▶ [Work request] Could you show each line of the records that contains the word "name"?

▶ [Data supplied]

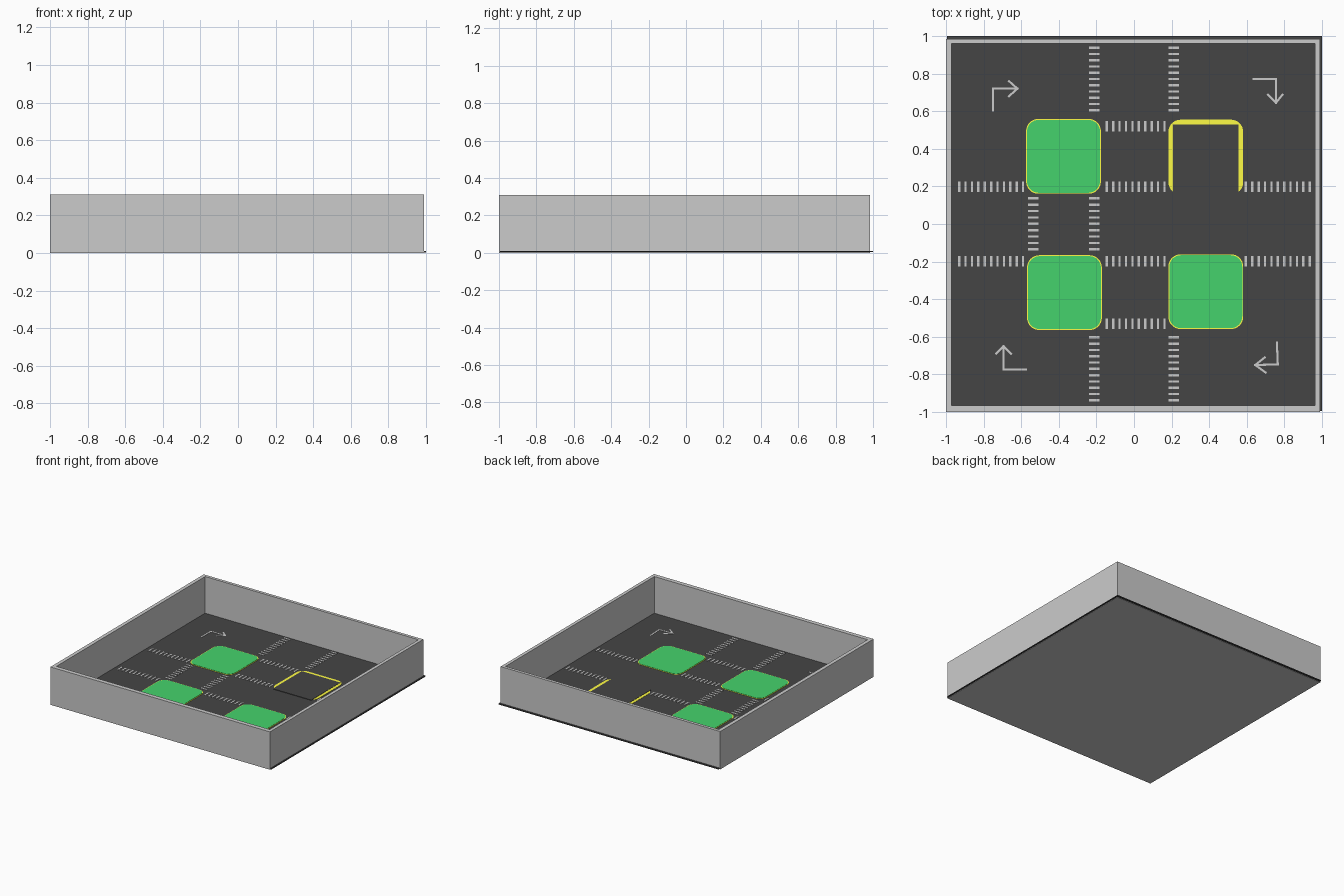
import bpy, bmesh
from math import cos, sin, pi
from mathutils import Vector

if "Cube" in bpy.data.objects:
    bpy.data.objects.remove(bpy.data.objects["Cube"])


def material(name, rgb):
    m = bpy.data.materials.new(name)
    m.diffuse_color = (*rgb, 1)
    m.use_nodes = True
    m.node_tree.nodes["Principled BSDF"].inputs["Base Color"].default_value = m.diffuse_color
    return m


BLACK = material("asphalt", (0.06, 0.06, 0.06))
GREEN = material("grass", (0.06, 0.65, 0.15))
YELLOW = material("kerb_yellow", (1.0, 0.98, 0.06))


def finish(name, bm, mat=None):
    bmesh.ops.recalc_face_normals(bm, faces=bm.faces)
    me = bpy.data.meshes.new(name)
    bm.to_mesh(me)
    bm.free()
    if mat:
        me.materials.append(mat)
    ob = bpy.data.objects.new(name, me)
    bpy.context.collection.objects.link(ob)
    return ob


def add_prism(bm, pts, z0, z1):
    """Flat outline given thickness."""
    lo = [bm.verts.new((x, y, z0)) for x, y in pts]
    hi = [bm.verts.new((x, y, z1)) for x, y in pts]
    bm.faces.new(lo[::-1])
    bm.faces.new(hi)
    n = len(pts)
    for i in range(n):
        j = (i + 1) % n
        bm.faces.new((lo[i], lo[j], hi[j], hi[i]))


def rect(x0, x1, y0, y1):
    return [(x0, y0), (x1, y0), (x1, y1), (x0, y1)]


def rounded(cx, cy, half, r, steps=8):
    pts = []
    for k, (sx, sy) in enumerate([(1, 1), (-1, 1), (-1, -1), (1, -1)]):
        for i in range(steps + 1):
            a = pi / 2 * (k + i / steps)
            pts.append((cx + sx * (half - r) + r * cos(a),
                        cy + sy * (half - r) + r * sin(a)))
    return pts


def plate(name, pts, z0, z1, mat=None):
    bm = bmesh.new()
    add_prism(bm, pts, z0, z1)
    return finish(name, bm, mat)


# Open tray: outer wall, rim, inner wall and bottom as linked rings
bm = bmesh.new()
outer, inner = rect(-1, 0.99, -1, 0.985), rect(-0.97, 0.963, -0.965, 0.96)
rings = [[bm.verts.new((x, y, z)) for x, y in o]
         for o, z in ((outer, 0), (outer, 0.31), (inner, 0.31), (inner, 0.006))]
for a, b in zip(rings, rings[1:]):
    for i in range(4):
        j = (i + 1) % 4
        bm.faces.new((a[i], a[j], b[j], b[i]))
bm.faces.new(rings[0][::-1])
bm.faces.new(rings[-1])
finish("tray_walls", bm)

# Road surface, sticking out slightly at the back and right
plate("road_surface", rect(-0.995, 1, -0.995, 1), 0.003, 0.01, BLACK)

# Grass islands with yellow kerbs
for i, (x, y) in enumerate([(-0.375, 0.36), (-0.37, -0.365), (0.382, -0.36)]):
    plate(f"island_kerb_{i}", rounded(x, y, 0.199, 0.065), 0.009, 0.012, YELLOW)
    plate(f"island_grass_{i}", rounded(x, y, 0.194, 0.062), 0.009, 0.014, GREEN)

# Parking bay: yellow border with an open front
plate("bay_border", rounded(0.382, 0.356, 0.199, 0.065), 0.009, 0.012, YELLOW)
plate("bay_surface", rect(0.207, 0.556, 0.155, 0.53), 0.009, 0.014, BLACK)


# Striped crossing lines: rows along x, columns along y
def stripes(name, along_x, fixed, start, end, count):
    bm = bmesh.new()
    for i in range(count):
        c = start + (end - start) * i / (count - 1)
        w, h = 0.006, 0.028
        if along_x:
            pts = rect(c - w, c + w, fixed - h, fixed + h)
        else:
            pts = rect(fixed - h, fixed + h, c - w, c + w)
        add_prism(bm, pts, 0.009, 0.012)
    finish(name, bm)


for y in (0.197, -0.197):
    side = "back" if y > 0 else "front"
    stripes(f"row_left_{side}", True, y, -0.93, -0.59, 11)
    stripes(f"row_right_{side}", True, y, 0.595, 0.935, 11)
for i, y in enumerate((0.52, 0.197, -0.197, -0.53)):
    stripes(f"row_middle_{i}", True, y, -0.145, 0.162, 10)
for x in (-0.212, 0.212):
    side = "left" if x < 0 else "right"
    stripes(f"column_back_{side}", False, x, 0.605, 0.938, 11)
    stripes(f"column_front_{side}", False, x, -0.938, -0.603, 11)
for i, x in enumerate((-0.535, -0.212)):
    stripes(f"column_middle_{i}", False, x, -0.135, 0.137, 9)


# Turn arrows: bent shaft plus open head, drawn as thin strokes
def arrow(name, shaft, head):
    bm = bmesh.new()
    for line in (shaft, head):
        for p, q in zip(line, line[1:]):
            p, q = Vector(p), Vector(q)
            d = (q - p).normalized() * 0.0055
            n = Vector((-d.y, d.x))
            p, q = p - d, q + d
            add_prism(bm, [p - n, q - n, q + n, p + n], 0.009, 0.012)
    finish(name, bm)


arrow("arrow_back_left", [(-0.75, 0.605), (-0.75, 0.72), (-0.62, 0.72)],
      [(-0.665, 0.76), (-0.62, 0.72), (-0.665, 0.68)])
arrow("arrow_back_right", [(0.635, 0.772), (0.755, 0.772), (0.755, 0.645)],
      [(0.713, 0.688), (0.755, 0.645), (0.79, 0.688)])
arrow("arrow_front_right", [(0.76, -0.63), (0.765, -0.747), (0.645, -0.75)],
      [(0.695, -0.71), (0.645, -0.75), (0.7, -0.79)])
arrow("arrow_front_left", [(-0.575, -0.773), (-0.695, -0.773), (-0.695, -0.65)],
      [(-0.733, -0.69), (-0.695, -0.65), (-0.655, -0.69)])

▶ [Answer to this exercise]
def material(name, rgb):
    m = bpy.data.materials.new(name)
def finish(name, bm, mat=None):
    me = bpy.data.meshes.new(name)
    ob = bpy.data.objects.new(name, me)
def plate(name, pts, z0, z1, mat=None):
    return finish(name, bm, mat)
def stripes(name, along_x, fixed, start, end, count):
    finish(name, bm)
def arrow(name, shaft, head):
    finish(name, bm)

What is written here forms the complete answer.